**Entries supplied:**
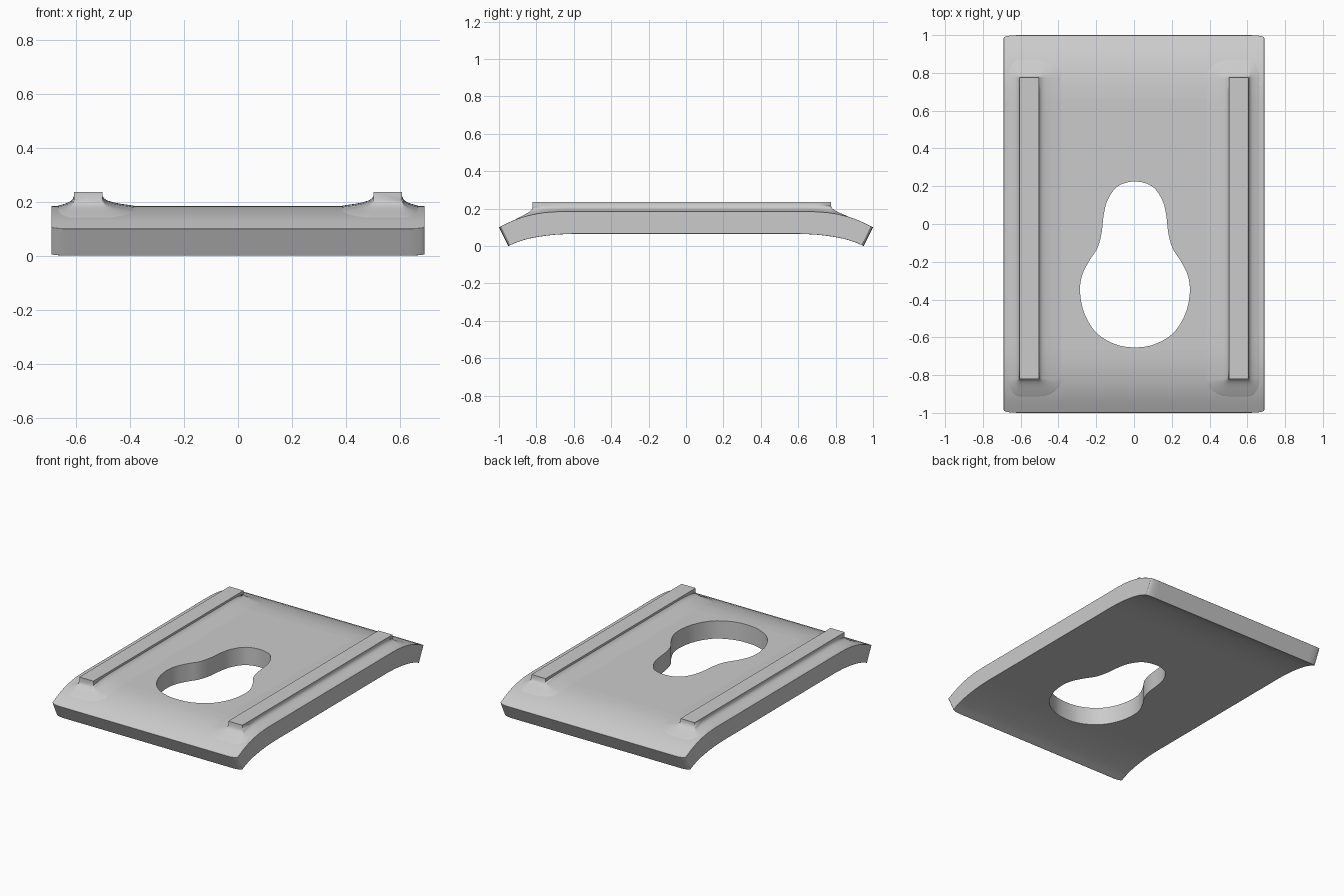
import bpy, bmesh, math
from mathutils import Vector

cube = bpy.data.objects.get("Cube")
if cube:
    bpy.data.objects.remove(cube, do_unlink=True)

grey = bpy.data.materials.new("plain grey")
grey.use_nodes = True
grey.diffuse_color = (0.6, 0.6, 0.6, 1)
grey.node_tree.nodes["Principled BSDF"].inputs["Base Color"].default_value = (0.6, 0.6, 0.6, 1)


def make_object(name, bm):
    bmesh.ops.recalc_face_normals(bm, faces=bm.faces)
    mesh = bpy.data.meshes.new(name)
    bm.to_mesh(mesh)
    bm.free()
    mesh.materials.append(grey)
    obj = bpy.data.objects.new(name, mesh)
    bpy.context.collection.objects.link(obj)
    return obj


def activate(obj):
    bpy.ops.object.select_all(action='DESELECT')
    obj.select_set(True)
    bpy.context.view_layer.objects.active = obj


def finish(obj):
    activate(obj)
    bpy.ops.object.shade_smooth_by_angle(angle=math.radians(35))
    normals = obj.modifiers.new("even_normals", 'WEIGHTED_NORMAL')
    normals.keep_sharp = True


def spline(points, steps, closed=False):
    """Smooth curve through the points."""
    pts = [Vector(p) for p in points]
    n = len(pts)
    out = []
    for i in range(n if closed else n - 1):
        pick = (lambda k: pts[k % n]) if closed else (lambda k: pts[min(max(k, 0), n - 1)])
        a, b, c, d = (pick(i + k) for k in (-1, 0, 1, 2))
        for s in range(steps):
            t = s / steps
            out.append(0.5 * (2 * b + (c - a) * t + (2 * a - 5 * b + 4 * c - d) * t * t
                              + (3 * b - a - 3 * c + d) * t ** 3))
    return out if closed else out + [pts[-1]]


# Side profile, centre to end, mirrored to the other end
TOP = spline([(0.66, 0.185), (0.75, 0.18), (0.84, 0.164), (0.92, 0.138), (1.0, 0.1)], 4)
BOTTOM = spline([(0.6, 0.065), (0.7, 0.06), (0.8, 0.047), (0.88, 0.028), (0.95, 0.0)], 4)
HALF_WIDTH = 0.69


def top_height(y):
    y = abs(y)
    for a, b in zip(TOP, TOP[1:]):
        if a.x <= y <= b.x:
            return a.y + (b.y - a.y) * (y - a.x) / (b.x - a.x)
    return TOP[0].y if y < TOP[0].x else TOP[-1].y


# Curved base plate
bm = bmesh.new()
profile = [(p.x, p.y) for p in TOP] + [(p.x, p.y) for p in reversed(BOTTOM)]
profile += [(-p.x, p.y) for p in BOTTOM] + [(-p.x, p.y) for p in reversed(TOP)]
sides = [[bm.verts.new((x, y, z)) for y, z in profile] for x in (-HALF_WIDTH, HALF_WIDTH)]
for side in sides:
    bm.faces.new(side)
count = len(profile)
for i in range(count):
    j = (i + 1) % count
    bm.faces.new((sides[0][i], sides[0][j], sides[1][j], sides[1][i]))
corners = [e for e in bm.edges
           if {round(abs(v.co.y), 3) for v in e.verts} == {0.95, 1.0}]
bmesh.ops.bevel(bm, geom=corners, offset=0.065, segments=6, profile=0.5, affect='EDGES')
plate = make_object("base_plate", bm)

# Keyhole cutter
half = [(0.09, 0.2), (0.143, 0.13), (0.165, 0.05), (0.177, -0.05), (0.2, -0.13), (0.245, -0.2),
        (0.282, -0.28), (0.29, -0.37), (0.265, -0.48), (0.2, -0.58), (0.1, -0.638)]
outline = [(0, 0.225)] + half + [(0, -0.653)] + [(-x, y) for x, y in reversed(half)]
bm = bmesh.new()
face = bm.faces.new([bm.verts.new((p.x + 0.005, p.y, -0.2)) for p in spline(outline, 5, True)])
walls = bmesh.ops.extrude_face_region(bm, geom=[face])["geom"]
bmesh.ops.translate(bm, vec=(0, 0, 0.7),
                    verts=[g for g in walls if isinstance(g, bmesh.types.BMVert)])
cutter = make_object("keyhole_cutter", bm)
cutter.hide_render = True

# Round the rim, then cut the keyhole
activate(plate)
bevel = plate.modifiers.new("rim", 'BEVEL')
bevel.width, bevel.segments = 0.022, 4
bevel.limit_method, bevel.angle_limit = 'ANGLE', math.radians(40)
hole = plate.modifiers.new("keyhole", 'BOOLEAN')
hole.object, hole.operation, hole.solver = cutter, 'DIFFERENCE', 'EXACT'
for name in ("rim", "keyhole"):
    bpy.ops.object.modifier_apply(modifier=name)
bpy.data.objects.remove(cutter, do_unlink=True)
finish(plate)

# Raised rails, flaring at the foot into the plate
INNER, OUTER, FRONT, BACK = 0.502, 0.607, -0.82, 0.775
FLARE = [(0, None), (0, 0.036), (0.004, 0.026), (0.01, 0.019), (0.02, 0.013),
         (0.035, 0.007), (0.053, 0.002), (0.066, -0.003), (0.07, -0.012)]


def rail_ring():
    """Anchor point and outward direction of each point around the rail."""
    ring = []
    spots = [(OUTER, BACK), (INNER, BACK), (INNER, FRONT), (OUTER, FRONT)]
    for k, (x, y) in enumerate(spots):
        for s in range(7):
            a = math.pi / 2 * (k + s / 6)
            ring.append((x, y, math.cos(a), math.sin(a)))
        nx, ny = spots[(k + 1) % 4]
        if nx == x:
            side = 1 if x == OUTER else -1
            ring += [(x, y + (ny - y) * s / 24, side, 0) for s in range(1, 24)]
    return ring


def make_rail(name, mirror):
    bm = bmesh.new()
    loops = []
    for d, rise in FLARE:
        loop = []
        for x, y, dx, dy in rail_ring():
            px = x + d * dx * (2 if dx < 0 else 1)
            py = y + d * dy * 1.6
            z = 0.235 if rise is None else top_height(py) + rise
            loop.append(bm.verts.new((px * mirror, py, z)))
        loops.append(loop)
    bm.faces.new(loops[0])
    for a, b in zip(loops, loops[1:]):
        for i in range(len(a)):
            j = (i + 1) % len(a)
            bm.faces.new((a[i], a[j], b[j], b[i]))
    bmesh.ops.remove_doubles(bm, verts=bm.verts, dist=0.0001)
    bm.normal_update()
    finish(make_object(name, bm))


make_rail("left_rail", 1)
make_rail("right_rail", -1)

**What to do:** Would you filter the records and copy out each line containing "name"?

**Solution to the exercise:**
def make_object(name, bm):
    mesh = bpy.data.meshes.new(name)
    obj = bpy.data.objects.new(name, mesh)
for name in ("rim", "keyhole"):
    bpy.ops.object.modifier_apply(modifier=name)
def make_rail(name, mirror):
    finish(make_object(name, bm))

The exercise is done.